And then comes the much longer journey of recovery… I’m still on that journey. There have been more diagnoses, bipolar, ADHD, autism, sensory processing…. Have I collected enough labels yet? There have been more medications, more side effects. I’ve had to go back to basics, relearning breathing, eating, sleeping.
I’ve had to live with brain fug, with fatigue, with not knowing one day to the next what energy I may have, and whether I’ll be able to put words into sentences. And that journey continues.
As I gain in strength, in confidence, I can feel the temptation to try and shrug off what has happened, to try and get back to ‘normal’, to put back on my old self. (I’m not sure that I ever was ‘normal’… whatever that may be! As someone recently told me, by me being at the more extreme end of many spectrums, it allows others to be nearer the ‘normal’ centre!)
This past nine months also feels that it has been a time of rebirth for me, of connecting with myself, of connecting with others. I’ve had the luxury of being stripped of all that I knew, all I could rely on.
As I prepared for ordination a few years ago, others talked of the profound change they felt in themselves at ordination. I didn’t feel this at the time. However, as I have come back to priestly ministry this year, I have felt a deep shift has taken place within me.
As I have lead services and presided at the Eucharist this year, on several different occasions people have described that I have been glowing. From within, I feel such a privilege to be able to stand at the altar and share the eucharist. The mystery of Jesus’ death and resurrection, the paradox of brokenness and such love, the gift offered to all.
I feel humbled, in my own way, to have experienced my own sense of death this year and life through death.
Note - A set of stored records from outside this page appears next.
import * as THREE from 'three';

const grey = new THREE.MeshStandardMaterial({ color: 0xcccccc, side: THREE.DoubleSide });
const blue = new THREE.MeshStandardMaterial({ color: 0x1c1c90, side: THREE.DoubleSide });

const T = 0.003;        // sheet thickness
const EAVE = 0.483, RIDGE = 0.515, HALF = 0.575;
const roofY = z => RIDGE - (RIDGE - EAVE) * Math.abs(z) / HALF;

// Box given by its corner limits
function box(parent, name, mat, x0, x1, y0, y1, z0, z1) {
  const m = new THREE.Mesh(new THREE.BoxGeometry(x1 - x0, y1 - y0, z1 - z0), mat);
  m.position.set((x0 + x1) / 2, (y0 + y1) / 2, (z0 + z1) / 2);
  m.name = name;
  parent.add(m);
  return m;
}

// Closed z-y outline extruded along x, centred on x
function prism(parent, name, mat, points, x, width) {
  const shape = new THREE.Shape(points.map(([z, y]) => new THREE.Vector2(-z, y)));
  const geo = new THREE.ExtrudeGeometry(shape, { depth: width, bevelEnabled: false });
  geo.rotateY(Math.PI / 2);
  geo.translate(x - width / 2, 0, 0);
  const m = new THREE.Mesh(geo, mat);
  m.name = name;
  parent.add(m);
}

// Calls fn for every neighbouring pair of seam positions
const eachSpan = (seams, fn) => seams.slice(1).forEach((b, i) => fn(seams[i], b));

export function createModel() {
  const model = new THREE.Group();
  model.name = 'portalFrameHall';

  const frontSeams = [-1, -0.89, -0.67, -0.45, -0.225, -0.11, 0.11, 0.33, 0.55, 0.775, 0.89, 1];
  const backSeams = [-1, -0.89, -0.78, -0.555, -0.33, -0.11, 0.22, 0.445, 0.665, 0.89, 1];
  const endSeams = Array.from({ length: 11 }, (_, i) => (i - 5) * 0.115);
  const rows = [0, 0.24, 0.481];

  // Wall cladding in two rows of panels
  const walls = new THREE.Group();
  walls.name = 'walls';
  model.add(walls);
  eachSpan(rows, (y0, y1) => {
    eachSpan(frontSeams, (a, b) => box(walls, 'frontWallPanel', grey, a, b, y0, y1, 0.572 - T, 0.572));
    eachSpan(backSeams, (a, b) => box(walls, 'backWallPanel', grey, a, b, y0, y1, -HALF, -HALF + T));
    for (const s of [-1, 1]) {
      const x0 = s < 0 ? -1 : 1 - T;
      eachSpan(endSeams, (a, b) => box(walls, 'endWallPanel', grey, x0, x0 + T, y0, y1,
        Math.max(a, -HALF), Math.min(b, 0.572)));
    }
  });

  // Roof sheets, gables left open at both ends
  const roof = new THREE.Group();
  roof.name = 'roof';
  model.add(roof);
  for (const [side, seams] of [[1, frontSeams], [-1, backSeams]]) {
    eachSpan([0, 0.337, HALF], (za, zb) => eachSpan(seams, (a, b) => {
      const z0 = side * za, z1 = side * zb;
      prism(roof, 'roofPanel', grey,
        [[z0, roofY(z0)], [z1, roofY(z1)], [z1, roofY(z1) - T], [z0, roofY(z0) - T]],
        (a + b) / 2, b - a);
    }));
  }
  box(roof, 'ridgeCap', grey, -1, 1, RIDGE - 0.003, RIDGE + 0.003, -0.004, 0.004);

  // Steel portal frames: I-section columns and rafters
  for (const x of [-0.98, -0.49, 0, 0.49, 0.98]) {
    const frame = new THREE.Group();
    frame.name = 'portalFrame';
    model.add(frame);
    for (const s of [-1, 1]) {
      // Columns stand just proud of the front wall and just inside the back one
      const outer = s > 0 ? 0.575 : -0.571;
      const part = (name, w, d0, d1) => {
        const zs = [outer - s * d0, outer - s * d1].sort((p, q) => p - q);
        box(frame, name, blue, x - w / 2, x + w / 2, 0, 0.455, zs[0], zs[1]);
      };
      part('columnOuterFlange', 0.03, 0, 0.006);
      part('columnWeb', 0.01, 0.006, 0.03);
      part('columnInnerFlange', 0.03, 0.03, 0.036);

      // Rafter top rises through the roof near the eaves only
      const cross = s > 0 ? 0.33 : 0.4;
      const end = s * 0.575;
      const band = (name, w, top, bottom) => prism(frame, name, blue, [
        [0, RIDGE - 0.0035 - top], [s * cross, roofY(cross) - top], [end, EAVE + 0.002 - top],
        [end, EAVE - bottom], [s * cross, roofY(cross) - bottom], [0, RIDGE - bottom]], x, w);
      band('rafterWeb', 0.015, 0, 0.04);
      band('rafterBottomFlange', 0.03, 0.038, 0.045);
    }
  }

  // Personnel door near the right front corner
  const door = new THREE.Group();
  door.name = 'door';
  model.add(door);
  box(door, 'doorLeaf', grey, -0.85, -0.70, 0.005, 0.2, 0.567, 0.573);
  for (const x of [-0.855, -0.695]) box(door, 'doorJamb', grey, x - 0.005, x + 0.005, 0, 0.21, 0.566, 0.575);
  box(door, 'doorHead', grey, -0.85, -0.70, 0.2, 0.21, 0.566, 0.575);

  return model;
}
As Jesus said, unless a grain of wheat falls into the earth and dies, it remains alone; but if it dies, it bears much fruit.
And so, nine months on, there’s no baby to show for it… but I’m still here, learning to live again, to love again… to love others and to love myself; profoundly grateful to all the many people that have supported me, loved me and encouraged me over the last nine months; particularly thankful for my family, who have lived through this with me and continued to love me even when I’ve been very hard to love; praying that you will continue to encourage and support me over the next days and months of recovery and life.